The subpoena contained 13 pages of requests for documents pertaining to the swaption, Main said in an interview yesterday. He also said that receiving the subpoena "was the last nail in the coffin," referring to the last in a number of reasons why the state decided to legally challenge the swaption's validity.
JPMorgan declined to comment.
The Public School and College Authority, which is overseen by the governor, the state finance director, and the superintendent of schools, entered the swaption in 2002 for notional amount of $710.2 million. The swaption agreement covered $300 million of revenue bonds, Series 1998, $18.4 million of bonds, Series 1999A, $250 million of bonds, Series 1999C, and $172.7 million of bonds, Series 1999D.
In return for total payments of $12.58 million, the authority gave JPMorgan future options to enter swap transactions on the bonds where the authority would make a fixed-rate payment to JPMorgan, and the firm would make variable-rate payments to the county based on 70% of the London Interbank Offered Rate. In January 2003, the agreement was amended to change the variable-rate payments to 67% of Libor.

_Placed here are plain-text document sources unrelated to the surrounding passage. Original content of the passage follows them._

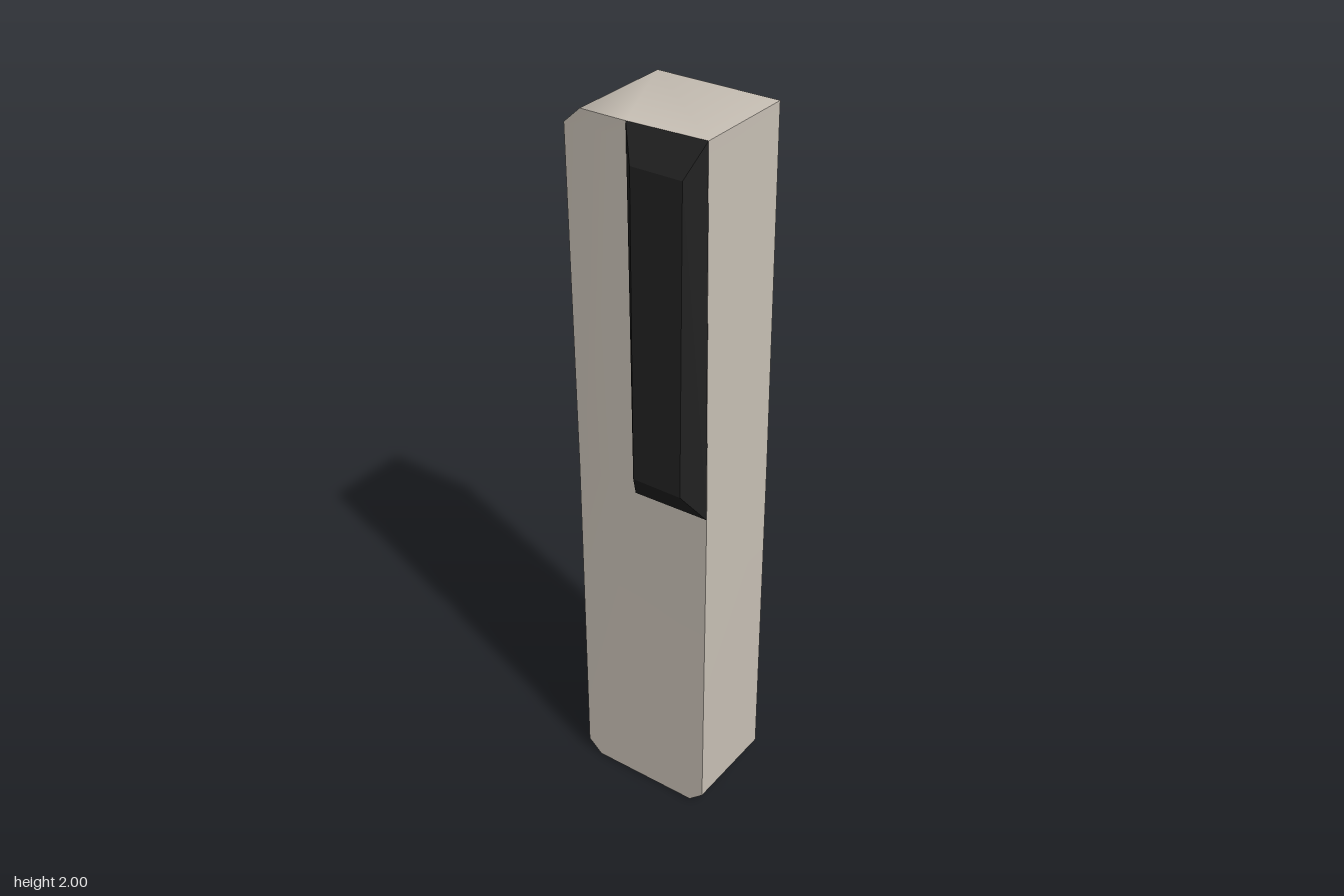
import * as THREE from 'three';
import { toCreasedNormals } from 'three/addons/utils/BufferGeometryUtils.js';

// Skins a stack of closed rings and caps both ends.
function loft(rings, crease) {
  const n = rings[0].length;
  const index = [];
  for (let i = 0; i < rings.length - 1; i++) {
    for (let j = 0; j < n; j++) {
      const a = i * n + j, b = i * n + (j + 1) % n;
      index.push(a, b, b + n, a, b + n, a + n);
    }
  }
  const last = (rings.length - 1) * n;
  for (let j = 1; j < n - 1; j++) {
    index.push(0, j + 1, j, last, last + j, last + j + 1);
  }
  const geometry = new THREE.BufferGeometry();
  geometry.setAttribute('position', new THREE.Float32BufferAttribute(rings.flat(2), 3));
  geometry.setIndex(index);
  return toCreasedNormals(geometry, crease);
}

export function createModel() {
  const stone = new THREE.MeshStandardMaterial({ color: 0xcac2b7 });
  stone.name = 'warmGrey';
  const black = new THREE.MeshStandardMaterial({ color: 0x222222 });
  black.name = 'black';

  const group = new THREE.Group();
  group.name = 'slab';

  // Tall block: [height, left x, right x, front z at left, front z at right]
  const back = -0.168;
  const levels = [
    [0, -0.158, 0.158, 0.11, 0.11],
    [0.038, -0.2, 0.2, 0.11, 0.11],
    [1, -0.2, 0.2, 0.11, 0.11],
    [1.957, -0.194, 0.195, 0.13, 0.12],
    [2, -0.146, 0.195, 0.131, 0.12],
  ];
  const rings = levels.map(([y, xl, xr, zl, zr]) => [
    [xl, y, back], [xl, y, zl], [-0.018, y, zl], [xr, y, zr], [xr, y, back],
  ]);
  const body = new THREE.Mesh(loft(rings, 0.78), stone);
  body.name = 'body';
  group.add(body);

  // Raised bevelled panel on the upper front
  const panel = new THREE.Mesh(loft([
    [[-0.02, 0.99, 0.109], [0.2, 0.995, 0.109], [0.195, 2, 0.12], [-0.018, 2, 0.131]],
    [[0.016, 1.08, 0.167], [0.158, 1.08, 0.167], [0.16, 1.915, 0.167], [0.018, 1.915, 0.167]],
  ], 0.1), black);
  panel.name = 'frontPanel';
  group.add(panel);

  return group;
}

The authority has the right to terminate the entire swaption, a decision that Main estimates would cost it about $70 million.

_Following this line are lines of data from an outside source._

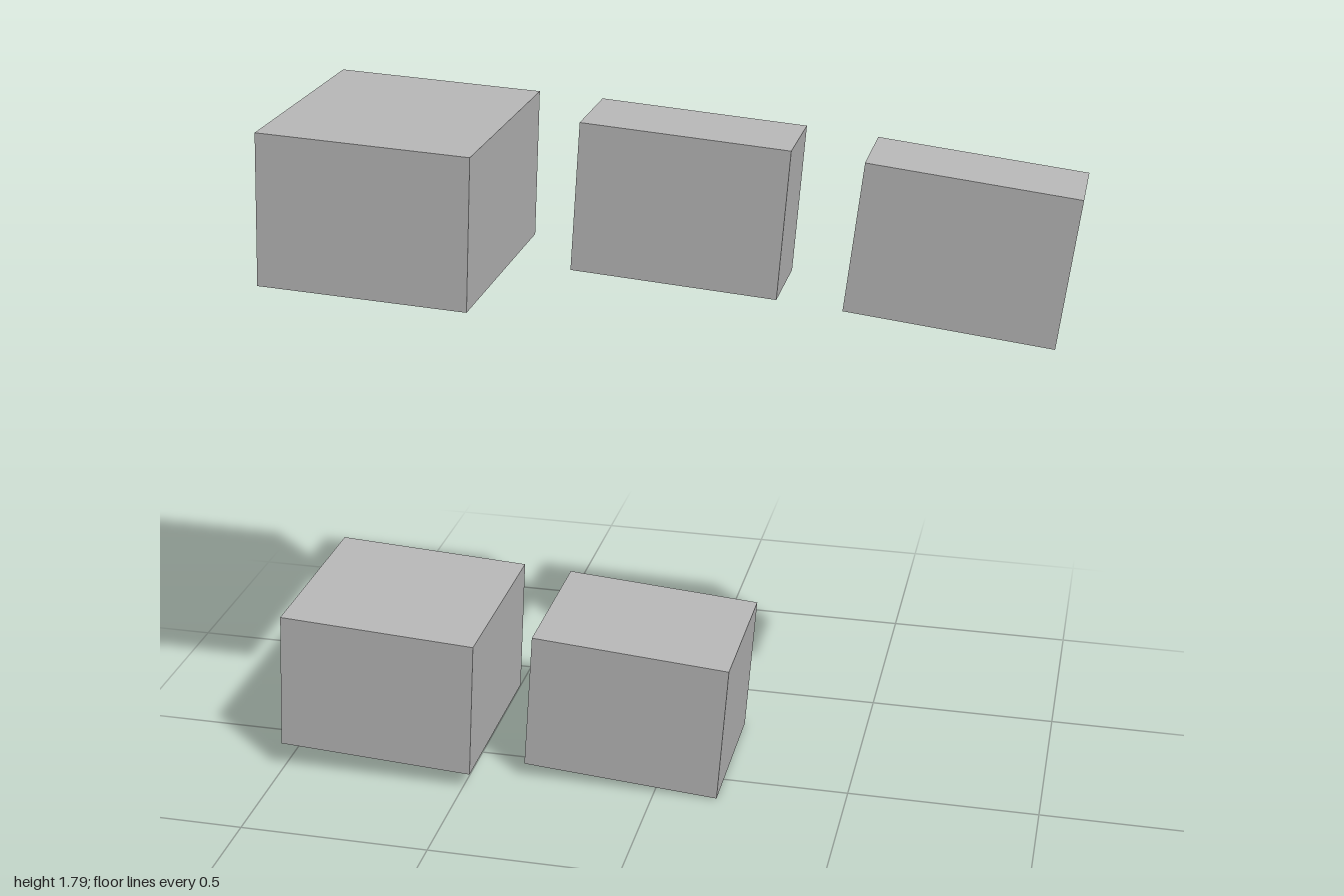
import * as THREE from 'three';

const WIDTH = 0.523;
const HEIGHT = 0.38;

// Thin-walled box without its back (-z) face
function openBackBox(depth) {
  const geometry = new THREE.BoxGeometry(WIDTH, HEIGHT, depth);
  const index = Array.from(geometry.index.array).slice(0, 30); // the last face is the back
  geometry.setIndex(index);
  geometry.clearGroups();
  return geometry;
}

export function createModel() {
  const model = new THREE.Group();
  model.name = 'openBoxes';

  const grey = new THREE.MeshStandardMaterial({ color: 0xb8b8b8, side: THREE.DoubleSide });
  grey.name = 'grey';

  // Each box: centre, tilt in degrees, back and front z
  const boxes = [
    { name: 'upperRightBox', x: -0.657, y: 1.586, tilt: -3.1, back: -0.31, front: 0.31 },
    { name: 'upperMiddleBox', x: 0.025, y: 1.544, tilt: -4.4, back: -0.305, front: -0.07 },
    { name: 'upperLeftBox', x: 0.717, y: 1.477, tilt: -6.5, back: -0.305, front: -0.07 },
    { name: 'lowerRightBox', x: -0.728, y: 0.251, tilt: -3.3, back: -0.31, front: 0.195 },
    { name: 'lowerMiddleBox', x: -0.079, y: 0.21, tilt: -4.4, back: -0.307, front: 0.1 },
  ];

  for (const { name, x, y, tilt, back, front } of boxes) {
    const box = new THREE.Mesh(openBackBox(front - back), grey);
    box.name = name;
    box.position.set(x, y, (front + back) / 2);
    box.rotation.z = THREE.MathUtils.degToRad(tilt);
    model.add(box);
  }

  return model;
}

Earlier this year, JPMorgan exercised its option on the 1998 bonds, which would have required the authority to issue variable-rate refunding bonds by Nov. 1.

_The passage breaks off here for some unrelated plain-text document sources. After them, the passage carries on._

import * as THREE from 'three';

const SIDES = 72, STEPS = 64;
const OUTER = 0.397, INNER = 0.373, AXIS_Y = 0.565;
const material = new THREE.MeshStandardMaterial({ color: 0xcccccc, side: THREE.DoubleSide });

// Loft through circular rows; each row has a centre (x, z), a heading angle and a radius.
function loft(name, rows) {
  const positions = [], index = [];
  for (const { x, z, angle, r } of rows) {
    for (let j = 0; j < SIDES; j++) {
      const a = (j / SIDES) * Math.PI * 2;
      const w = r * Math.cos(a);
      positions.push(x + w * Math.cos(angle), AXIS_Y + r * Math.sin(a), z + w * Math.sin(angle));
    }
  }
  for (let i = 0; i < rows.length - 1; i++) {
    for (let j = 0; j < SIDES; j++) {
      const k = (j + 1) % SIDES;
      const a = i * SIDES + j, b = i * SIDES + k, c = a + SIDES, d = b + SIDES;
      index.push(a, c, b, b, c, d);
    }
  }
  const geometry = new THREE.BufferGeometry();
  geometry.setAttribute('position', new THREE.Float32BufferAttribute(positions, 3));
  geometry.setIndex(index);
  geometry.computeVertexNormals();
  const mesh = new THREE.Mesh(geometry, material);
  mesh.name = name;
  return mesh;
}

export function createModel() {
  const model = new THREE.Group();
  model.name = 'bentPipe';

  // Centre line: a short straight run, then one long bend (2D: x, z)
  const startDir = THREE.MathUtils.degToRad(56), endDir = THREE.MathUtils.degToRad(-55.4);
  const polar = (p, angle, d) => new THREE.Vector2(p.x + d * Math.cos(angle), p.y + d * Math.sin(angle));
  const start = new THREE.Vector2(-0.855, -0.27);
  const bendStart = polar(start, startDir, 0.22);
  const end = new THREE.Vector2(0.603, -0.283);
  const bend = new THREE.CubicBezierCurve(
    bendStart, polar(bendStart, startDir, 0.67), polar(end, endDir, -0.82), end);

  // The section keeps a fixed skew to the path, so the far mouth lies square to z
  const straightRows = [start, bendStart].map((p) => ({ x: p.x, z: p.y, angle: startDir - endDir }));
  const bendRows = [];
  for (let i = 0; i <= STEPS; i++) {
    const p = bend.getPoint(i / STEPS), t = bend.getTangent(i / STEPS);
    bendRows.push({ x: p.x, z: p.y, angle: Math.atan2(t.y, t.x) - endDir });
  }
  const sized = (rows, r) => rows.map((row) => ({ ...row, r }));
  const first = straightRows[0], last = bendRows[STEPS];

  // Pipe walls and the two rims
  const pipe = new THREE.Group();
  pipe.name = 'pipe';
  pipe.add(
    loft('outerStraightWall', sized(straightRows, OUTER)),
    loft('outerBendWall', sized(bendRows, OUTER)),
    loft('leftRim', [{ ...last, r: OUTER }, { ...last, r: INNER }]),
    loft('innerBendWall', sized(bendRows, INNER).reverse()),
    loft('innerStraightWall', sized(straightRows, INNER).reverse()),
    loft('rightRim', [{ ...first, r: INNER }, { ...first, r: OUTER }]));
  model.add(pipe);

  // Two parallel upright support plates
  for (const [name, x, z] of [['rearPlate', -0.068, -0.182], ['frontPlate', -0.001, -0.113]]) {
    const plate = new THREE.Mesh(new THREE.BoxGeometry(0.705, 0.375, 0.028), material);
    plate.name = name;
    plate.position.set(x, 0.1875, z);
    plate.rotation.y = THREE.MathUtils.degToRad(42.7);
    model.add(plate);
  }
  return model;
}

"The lawyers started analyzing it and basically came to the conclusion that this was not a normal swap," Main said.
According to the complaint filed in the U.S. District Court for the Middle District of Alabama, the authority's payments from JPMorgan represented less than 1% of the outstanding amount of the Series 1998 bonds.
"Taking into account the costs of issuing refunding bonds, [the authority] could realize virtually no savings in connection with the supposed hedge offered by the swaption," the complaint said. "Indeed, the effect of the swaption was that [the authority] sold JPMorgan its right to potential future benefits that would result from a decline in long-term interest rates in exchange for avoiding the risk of an extraordinary and historically unprecedented increase in long-term rates. That supposed risk was so remote as to have been no risk at all, and the swaption consequently was not a legitimate hedging transaction within the meaning of Alabama law."
The complaint also contends that the fixed-rate payment schedule in the swaption also "departed materially" from legitimate swap transactions, which typically are structured so that payments match the declining balances of an existing fixed-rate bond issue.
The authority's payment schedule is front-loaded, enabling JPMorgan to receive more than 50% of the fixed-rate payments, or $35 million, within a year after exercising the swaption and more than 95% of the payments, over $66 million, within two years, the complaint said. It called the structure a $66 million loan from the authority with effectively no rate of return or implied interest rate.
The complaint also alleges that the swaption was not documented in accordance with Alabama law.
According to the swap documents, the law firm Maynard, Cooper & Gale PC and Swap Financial Group LLC were hired to advise the authority. Swap Financial could not be reached for comment yesterday.
Main would not comment on whether he believed the authority received bad advice when the swap was structured, but he pointed out that the chairman of the authority at the time was former Gov. Don Siegelman, who in 2006 was sentenced to seven years in prison for bribery, conspiracy, and mail fraud during his term in office. He is appealing his conviction.
According to Main, the amended swaption changing the Libor percentage to 67% from 70% occurred on the "last business day of the Siegelman administration in favor of JPMorgan."
Main said the dispute has nothing to do with sewer debt-related problems the state now is overseeing in Jefferson County, whose main creditor is also JPMorgan.
"If a judge orders us to pay $70 million to terminate all four of these, we'll pay the $70 million," Main said. "If the judge says the fees are void, my guess is at a minimum the judge will say we should pay back the [up-front] money plus interest."
To assist with the case, the state hired the law firms of Balch & Bingham LLP and Bradley Arant Rose & White LLP, as well as Kensington Capital Advisors as swap adviser, and Public FA Inc. as financial adviser.